▸ **Task description**: Give back exactly the stretch of data below from the line holding "me.materials.append(m)" through the line holding "# leg shield", both ends included, and leave the remaining lines out.

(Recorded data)
Segment Open
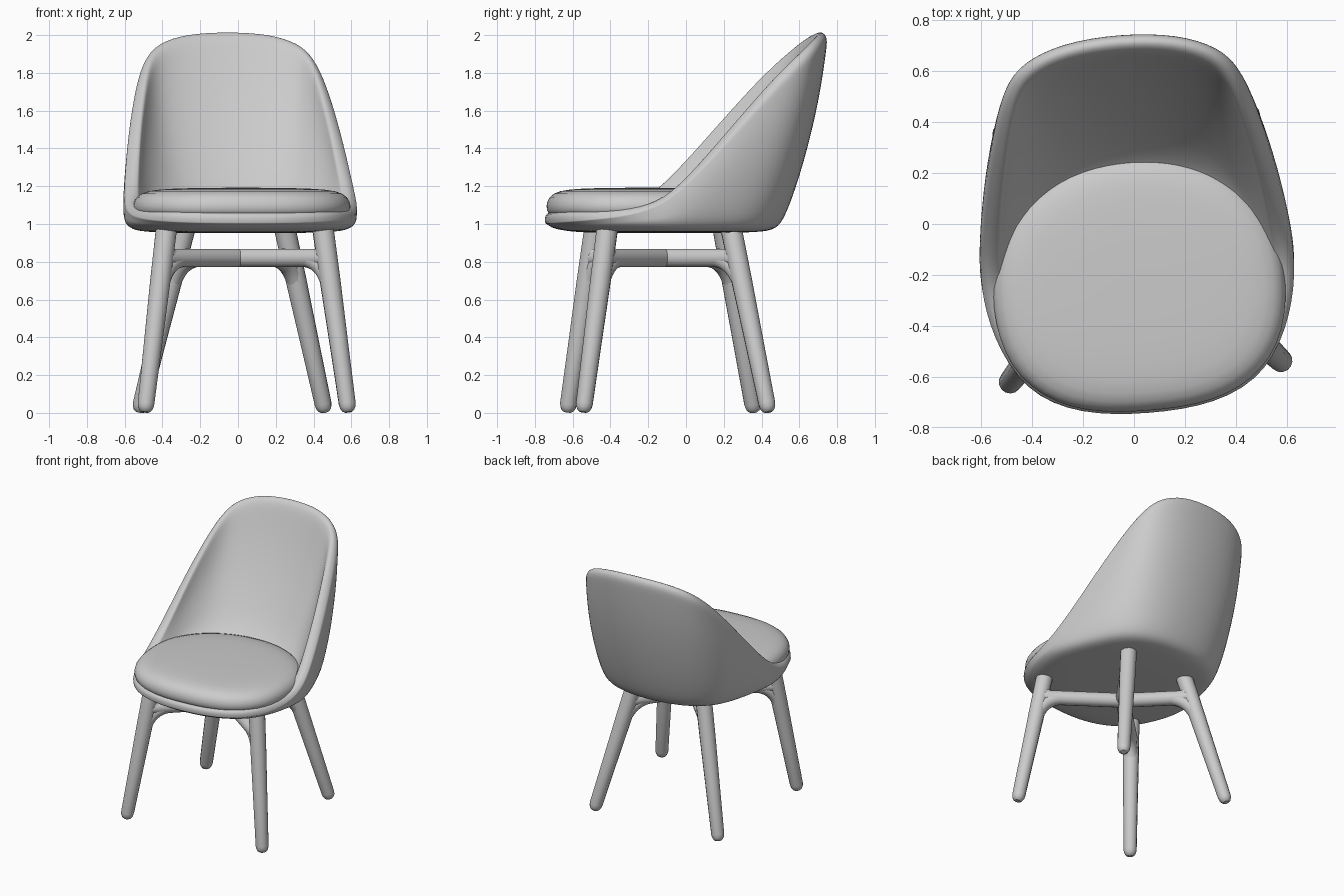
import bpy, math
from mathutils import Vector

cube = bpy.data.objects.get("Cube")
if cube:
    bpy.data.objects.remove(cube, do_unlink=True)

TWIST = math.radians(4.5)  # the whole chair is turned slightly

grey = bpy.data.materials.new("soft grey")
grey.use_nodes = True
colour = (0.6, 0.6, 0.6, 1)
grey.diffuse_color = colour
grey.node_tree.nodes["Principled BSDF"].inputs["Base Color"].default_value = colour


def place(name, data):
    obj = bpy.data.objects.new(name, data)
    bpy.context.collection.objects.link(obj)
    data.materials.append(grey)
    obj.rotation_euler.z = TWIST
    return obj


def loft(name, rings, levels):
    """Capped rings joined in order, each clockwise seen from above."""
    count = len(rings[0])
    verts = [point for ring in rings for point in ring]
    faces = []
    for j in range(len(rings) - 1):
        for i in range(count):
            k = (i + 1) % count
            a, b = j * count, (j + 1) * count
            faces.append((a + i, b + i, b + k, a + k))
    faces.append(tuple(range(count)))
    faces.append(tuple(reversed(range(len(verts) - count, len(verts)))))
    mesh = bpy.data.meshes.new(name)
    mesh.from_pydata(verts, [], faces)
    mesh.polygons.foreach_set("use_smooth", [True] * len(mesh.polygons))
    mod = place(name, mesh).modifiers.new("round", "SUBSURF")
    mod.levels = mod.render_levels = levels


def mirrored(half):
    return half + [Vector((-p.x, p.y, p.z)) for p in half[-2:0:-1]]


# Cushion outline: rounded, squarer at the front
PAD_CENTRE = Vector((0, -.232, 0))


def pad_point(x, y, scale, z):
    """Point on the cushion outline in the direction (x, y)."""
    power = 2.1 if y > 0 else 2.65
    reach = (abs(x / .582) ** power + abs(y / .508) ** power) ** (1 / power)
    return PAD_CENTRE + Vector((x * scale / reach, y * scale / reach, z))


# Shell: rim and base outlines from the back to the front, one half each
rim = mirrored([Vector(p) for p in (
    (0, .755, 1.99), (.23, .735, 1.98), (.39, .67, 1.93), (.46, .585, 1.86),
    (.505, .46, 1.75), (.56, .24, 1.515), (.605, -.03, 1.22), (.622, -.2, 1.085),
    (.592, -.4, 1.035), (.482, -.625, 1.015), (.265, -.73, 1.005), (0, -.75, 1.005))])
base = mirrored([Vector(p) for p in (
    (0, .52, 1.0), (.21, .5, 1.0), (.37, .435, 1.0), (.47, .335, 1.0),
    (.53, .21, 1.0), (.58, .05, 1.0), (.615, -.1, 1.0), (.615, -.22, 1.0),
    (.565, -.41, .995), (.445, -.6, .985), (.24, -.69, .98), (0, -.715, .98))])
middle = Vector((0, -.12, 0))


def shrunk(scale, z):
    return [Vector(((p.x - middle.x) * scale, middle.y + (p.y - middle.y) * scale, z))
            for p in base]


def outward(p):
    return Vector((p.x, p.y - middle.y, 0)).normalized()


rings = [shrunk(.1, .952), shrunk(.5, .952), shrunk(.8, .957), shrunk(.94, .97)]
# outer wall
for t in (.04, .33, .67, .93, 1):
    bulge = .04 * math.sin(math.pi * t)
    rings.append([b.lerp(r, t) + outward(b.lerp(r, t)) * bulge * (r.z - b.z)
                  for b, r in zip(base, rim)])
# rolled rim
floor = [pad_point(b.x, b.y - PAD_CENTRE.y, .85, 1.05) for b in base]
crest, lip = [], []
for b, r, f in zip(base, rim, floor):
    up = (r - b).normalized()
    inward = f - r
    inward = (inward - up * inward.dot(up)).normalized()
    crest.append(r + inward * .035 + up * .028)
    lip.append(r + inward * .072)
rings += [crest, lip]
# padded inner wall sloping down behind the cushion
for t in (.12, .4, .7, 1):
    bulge = .055 * math.sin(math.pi * t)
    rings.append([p.lerp(f, t) + outward(r) * bulge * max(r.z - f.z, 0)
                  for p, f, r in zip(lip, floor, rim)])
rings.append([PAD_CENTRE.lerp(f, .2) + Vector((0, 0, f.z * .8)) for f in floor])
loft("seat_shell", rings, 2)

# Cushion
SIDES = 32
angles = [math.tau * i / SIDES for i in range(SIDES)]
loft("seat_cushion", [[pad_point(math.sin(a), math.cos(a), s, z) for a in angles]
                      for s, z in ((.5, 1.03), (.9, 1.032), (.98, 1.052), (1, 1.095),
                                   (.97, 1.145), (.87, 1.177), (.65, 1.188),
                                   (.3, 1.192), (.04, 1.192))], 1)


# Frame: tapered legs with arms blending into a cross brace
def tube(name, paths):
    curve = bpy.data.curves.new(name, "CURVE")
    curve.dimensions = "3D"
    curve.bevel_depth = 1
    curve.bevel_resolution = 5
    curve.use_fill_caps = True
    for path in paths:
        spline = curve.splines.new("POLY")
        spline.points.add(len(path) - 1)
        spline.use_smooth = True
        for point, (co, radius) in zip(spline.points, path):
            point.co = (*co, 1)
            point.radius = radius
    place(name, curve)


def bend(start, corner, end, radius):
    steps = 10
    return [(start.lerp(corner, i / steps).lerp(corner.lerp(end, i / steps), i / steps),
             radius) for i in range(steps + 1)]


BRACE_Z = .82
hub = Vector((0, -.11, BRACE_Z))
legs = {"front": ((.54, -.588), (.415, -.45)), "back": ((.493, .4), (.265, .218))}
for end, (foot_xy, top_xy) in legs.items():
    for side, sign in (("left", 1), ("right", -1)):
        foot = Vector((foot_xy[0] * sign, foot_xy[1], .004))
        top = Vector((top_xy[0] * sign, top_xy[1], .98))

        def at(z):
            return foot.lerp(top, (z - foot.z) / (top.z - foot.z))

        joint = at(BRACE_Z)
        inward = (hub - joint).normalized()
        tube(f"{end}_{side}_leg", [[(at(z), r) for z, r in (
            (.004, .02), (.012, .032), (.028, .041), (.05, .045),
            (.4, .05), (.7, .055), (.98, .057))]])
        tube(f"{end}_{side}_brace_arm", [
            [(joint, .05), (hub, .05)],
            bend(at(.62), joint, joint + inward * .17, .047),
            bend(at(.92), joint, joint + inward * .1, .046)])
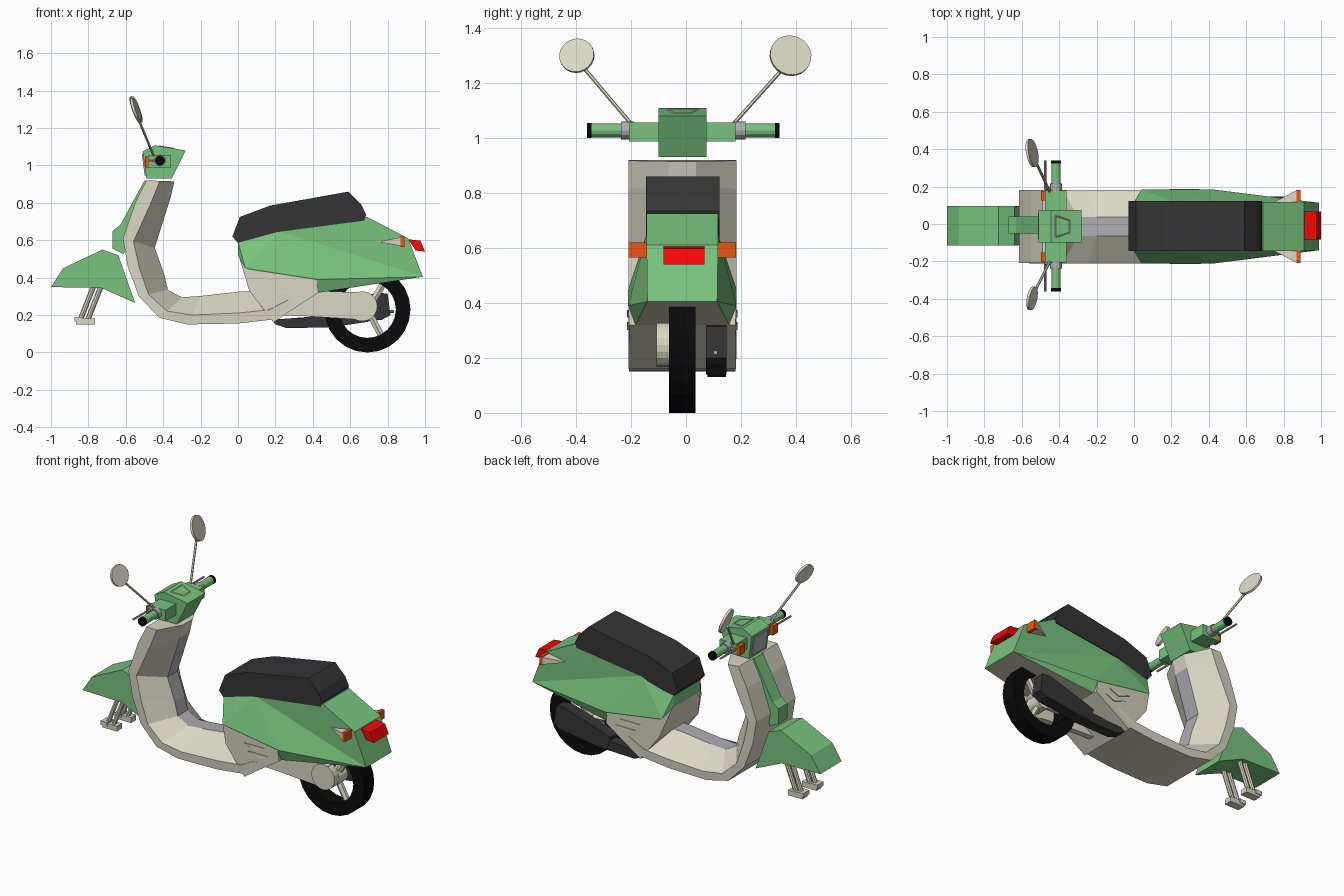
import bpy, bmesh, math
from mathutils import Vector

if "Cube" in bpy.data.objects:
    bpy.data.objects.remove(bpy.data.objects["Cube"])

YC = -0.0135  # centre plane of the body


def material(name, rgb):
    m = bpy.data.materials.new(name)
    m.diffuse_color = (*rgb, 1)
    m.use_nodes = True
    m.node_tree.nodes["Principled BSDF"].inputs["Base Color"].default_value = m.diffuse_color
    return m


GREEN = material("green_paint", (0.19, 0.55, 0.21))
CREAM = material("cream", (0.70, 0.68, 0.55))
DARK = material("dark_vinyl", (0.035, 0.035, 0.037))
BLACK = material("rubber", (0.003, 0.003, 0.003))
GREY = material("grey", (0.42, 0.42, 0.45))
RED = material("red_lens", (0.95, 0.002, 0.002))
ORANGE = material("orange_lens", (0.85, 0.09, 0.005))


def make(name, verts, faces, *mats, pick=None):
    bm = bmesh.new()
    vs = [bm.verts.new(v) for v in verts]
    for i, f in enumerate(faces):
        face = bm.faces.new([vs[k] for k in f])
        if pick:
            face.material_index = pick(i)
    bmesh.ops.recalc_face_normals(bm, faces=bm.faces)
    me = bpy.data.meshes.new(name)
    bm.to_mesh(me)
    bm.free()
    for m in mats:
        me.materials.append(m)
    ob = bpy.data.objects.new(name, me)
    bpy.context.collection.objects.link(ob)
    return ob


def tapered(name, pts, mat, yc=YC):
    """Side outline of (x, half width, z) points, closed across the width."""
    n = len(pts)
    verts = [(x, yc + s * w, z) for s in (-1, 1) for x, w, z in pts]
    faces = [(i, (i + 1) % n, n + (i + 1) % n, n + i) for i in range(n)]
    return make(name, verts, faces + [range(n), range(n, 2 * n)], mat)


def prism(name, pts, y0, y1, mat):
    return tapered(name, [(x, (y1 - y0) / 2, z) for x, z in pts], mat, (y0 + y1) / 2)


def box(name, x, y, z, mat):
    return prism(name, [(x[0], z[0]), (x[1], z[0]), (x[1], z[1]), (x[0], z[1])], min(y), max(y), mat)


def rod(name, p, q, r, mat, n=8):
    p, q = Vector(p), Vector(q)
    rot = (q - p).to_track_quat('Z', 'Y')
    verts = [c + rot @ Vector((r * math.cos(2 * math.pi * k / n), r * math.sin(2 * math.pi * k / n), 0))
             for c in (p, q) for k in range(n)]
    faces = [(k, (k + 1) % n, n + (k + 1) % n, n + k) for k in range(n)]
    return make(name, verts, faces + [range(n), range(n, 2 * n)], mat)


# leg shield and floor: outer and inner edge pairs, lofted with a raised centre mat
stations = [((-.49, .92), (-.34, .915)), ((-.55, .80), (-.36, .83)), ((-.615, .61), (-.445, .56)),
            ((-.59, .46), (-.395, .42)), ((-.53, .30), (-.375, .335)), ((-.42, .185), (-.30, .295)),
            ((-.27, .15), (-.2, .302)), ((0, .155), (0, .325)), ((.2, .178), (.1, .33)), ((.3, .25), (.2, .34))]
verts, faces = [], []
for k, (o, i) in enumerate(stations):
    o, i = Vector(o), Vector(i)
    c = o.lerp(i, .48 if k < 2 else .33)
    for p, w in ((o, -.194), (c, -.1965), (i, -.05), (i, .05), (c, .1965), (o, .194)):
        verts.append((p.x, YC + w, p.y))
for a in range(len(stations) - 1):
    for k in range(6):
        n = (k + 1) % 6
        faces.append((a * 6 + k, a * 6 + n, a * 6 + 6 + n, a * 6 + 6 + k))
last = len(faces)
faces += [range(6), range(last, last + 6)]
make("leg_shield_and_floor", verts, faces, CREAM, GREY, pick=lambda i: int(6 <= i < last and i % 6 == 2))

# front centre panel
prism("front_centre_panel", [(-.44, .92), (-.50, .92), (-.63, .68), (-.67, .65), (-.67, .555),
                             (-.61, .525), (-.58, .62)], -.05, .04, GREEN)

# front fender and fork legs
prism("front_fender", [(-1, .35), (-.935, .45), (-.725, .55), (-.64, .52), (-.55, .265), (-.73, .345)],
      -.115, .095, GREEN)
for s in (-1, 1):
    y = YC + s * .07
    for dx in (0, .04):
        rod("fork_tube", (-.845 + dx, y, .17), (-.77 + dx, y, .36), .014, CREAM)
    box("fork_foot", (-.865, -.765), (y - .025, y + .025), (.15, .183), CREAM)
    box("fork_foot_tip", (-.875, -.83), (y - .03, y + .03), (.165, .19), CREAM)

# rear cover (cream) with vents
tapered("rear_lower_cover", [(0, .13, .53), (.04, .1955, .45), (.42, .1955, .39), (.43, .194, .32),
                             (.3, .195, .235), (.19, .195, .16), (.06, .194, .33)], CREAM)
for s in (-1, 1):
    for x, z in ((.19, .375), (.22, .33)):
        tapered("vent", [(x, .008, z), (x + .14, .006, z), (x + .08, .008, z - .028)], CREAM, YC + s * .193)

# green rear body: faceted half outline mirrored across the centre
half = [(0, .13, .59), (.22, .13, .65), (.69, .13, .725), (.91, .13, .61), (.988, .127, .405),
        (.43, .17, .32), (.04, .197, .45), (0, .131, .52), (.43, .197, .39)]
verts = [(x, YC + s * w, z) for s in (-1, 1) for x, w, z in half]
faces = [(k, (k + 1) % 8, 9 + (k + 1) % 8, 9 + k) for k in range(8)]
side = [(0, 7, 6), (0, 6, 1), (1, 6, 8), (1, 8, 4), (1, 4, 3), (1, 3, 2), (8, 5, 4), (6, 5, 8)]
faces += side + [[v + 9 for v in f] for f in side]
make("rear_body", verts, faces, GREEN, CREAM, pick=lambda i: int(i in (4, 5)))

# seat
prism("seat", [(-.03, .62), (.01, .725), (.17, .785), (.59, .86), (.66, .79), (.685, .735), (.675, .705),
               (.22, .645), (.13, .605), (0, .585)], -.145, .122, DARK)

# tail light and rear indicators
prism("tail_light", [(.91, .605), (.975, .598), (1, .54), (.95, .545)], -.082, .067, RED)
for s in (-1, 1):
    y0, y1 = YC + s * .12, YC + s * .195
    box("rear_indicator", (.87, .89), (y0, y1), (.565, .62), ORANGE)
    make("rear_indicator_housing", [(.87, y0, .57), (.87, y1, .57), (.87, y1, .615), (.87, y0, .615),
                                    (.745, YC + s * .128, .592)],
         [(0, 1, 2, 3), (0, 1, 4), (1, 2, 4), (2, 3, 4), (3, 0, 4)], CREAM)

# steering head with headlight face and dial trim
prism("steering_head", [(-.51, 1.075), (-.445, 1.108), (-.28, 1.08), (-.355, .93), (-.49, .93)],
      -.1, .075, GREEN)
prism("headlight_face", [(-.514, 1.06), (-.50, 1.06), (-.485, .945), (-.499, .945)], -.08, .055, GREY)
trim = [(-.42, -.07), (-.42, .045), (-.345, .02), (-.345, -.045)]
trim = [Vector((x, y, 1.103 - (x + .445) * .17)) for x, y in trim]
for k in range(4):
    rod("dial_trim", trim[k], trim[(k + 1) % 4], .008, CREAM, 4)

# handlebar, grips, levers, indicators and mirrors
box("handlebar_cover", (-.475, -.36), (YC - .193, YC + .193), (.987, 1.057), GREEN)
for s in (-1, 1):
    yb = -.01

    def bar(name, a, b, r, mat, n=12):
        rod(name, (-.417, yb + s * a, 1.027), (-.417, yb + s * b, 1.027), r, mat, n)

    bar("grip_collar", .18, .227, .032, GREY)
    bar("grip", .22, .34, .025, GREEN)
    bar("grip_end", .333, .35, .027, BLACK)
    rod("lever_pivot", (-.417, yb + s * .205, 1.027), (-.475, yb + s * .2, 1.027), .009, GREY, 6)
    rod("brake_lever", (-.475, yb + s * .19, 1.027), (-.475, yb + s * .35, 1.027), .006, GREY, 6)
    box("front_indicator", (-.497, -.468), (YC + s * .14, YC + s * .19), (.99, 1.047), ORANGE)
    c = Vector((-.545, .38 if s > 0 else -.397, 1.299))
    axis = Vector((1, s * .2, .36)).normalized() * .007
    rod("mirror_stalk", (-.45, YC + s * .185, 1.05), c + Vector((.012, -s * .03, -.05)), .007, CREAM, 6)
    rod("mirror", c - axis, c + axis, .076 if s > 0 else .064, CREAM, 24)

# rear wheel: tyre ring, rim, spokes and hub
CX, CZ, N = .692, .23, 24
ring = [(.152, -.048), (.23, -.048), (.23, .048), (.152, .048)]
verts = [(CX + r * math.cos(2 * math.pi * k / N), YC + y, CZ + r * math.sin(2 * math.pi * k / N))
         for k in range(N) for r, y in ring]
faces = [(k * 4 + j, k * 4 + (j + 1) % 4, (k + 1) % N * 4 + (j + 1) % 4, (k + 1) % N * 4 + j)
         for k in range(N) for j in range(4)]
make("rear_tyre", verts, faces, BLACK)
rod("rear_hub", (CX, YC - .05, CZ), (CX, YC + .045, CZ), .05, CREAM, 16)
for k in range(3):
    a = math.radians(-62 + 120 * k)
    d = Vector((math.cos(a), 0, math.sin(a)))
    rod("wheel_spoke", Vector((CX, YC, CZ)) + d * .03, Vector((CX, YC, CZ)) + d * .16, .02, CREAM, 6)

# drive arm on one side, exhaust on the other
prism("drive_arm", [(.22, .30), (.4, .33), (.7, .32), (.73, .29), (.73, .21), (.66, .175), (.35, .195), (.2, .2)],
      -.1, -.062, CREAM)
rod("drive_hub_cap", (.665, -.108, .247), (.665, -.062, .247), .08, CREAM, 20)
prism("muffler", [(.42, .22), (.74, .32), (.8, .315), (.815, .2), (.77, .175), (.45, .14)], .072, .147, DARK)
prism("exhaust_pipe", [(.18, .175), (.2, .15), (.26, .13), (.5, .135), (.7, .165), (.5, .2)], .078, .145, DARK)
rod("exhaust_tip", (.79, .107, .22), (.835, .107, .22), .008, GREY)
Segment Closed
▸ **Problem solution**:
        me.materials.append(m)
    ob = bpy.data.objects.new(name, me)
    bpy.context.collection.objects.link(ob)
    return ob


def tapered(name, pts, mat, yc=YC):
    """Side outline of (x, half width, z) points, closed across the width."""
    n = len(pts)
    verts = [(x, yc + s * w, z) for s in (-1, 1) for x, w, z in pts]
    faces = [(i, (i + 1) % n, n + (i + 1) % n, n + i) for i in range(n)]
    return make(name, verts, faces + [range(n), range(n, 2 * n)], mat)


def prism(name, pts, y0, y1, mat):
    return tapered(name, [(x, (y1 - y0) / 2, z) for x, z in pts], mat, (y0 + y1) / 2)


def box(name, x, y, z, mat):
    return prism(name, [(x[0], z[0]), (x[1], z[0]), (x[1], z[1]), (x[0], z[1])], min(y), max(y), mat)


def rod(name, p, q, r, mat, n=8):
    p, q = Vector(p), Vector(q)
    rot = (q - p).to_track_quat('Z', 'Y')
    verts = [c + rot @ Vector((r * math.cos(2 * math.pi * k / n), r * math.sin(2 * math.pi * k / n), 0))
             for c in (p, q) for k in range(n)]
    faces = [(k, (k + 1) % n, n + (k + 1) % n, n + k) for k in range(n)]
    return make(name, verts, faces + [range(n), range(n, 2 * n)], mat)


# leg shield and floor: outer and inner edge pairs, lofted with a raised centre mat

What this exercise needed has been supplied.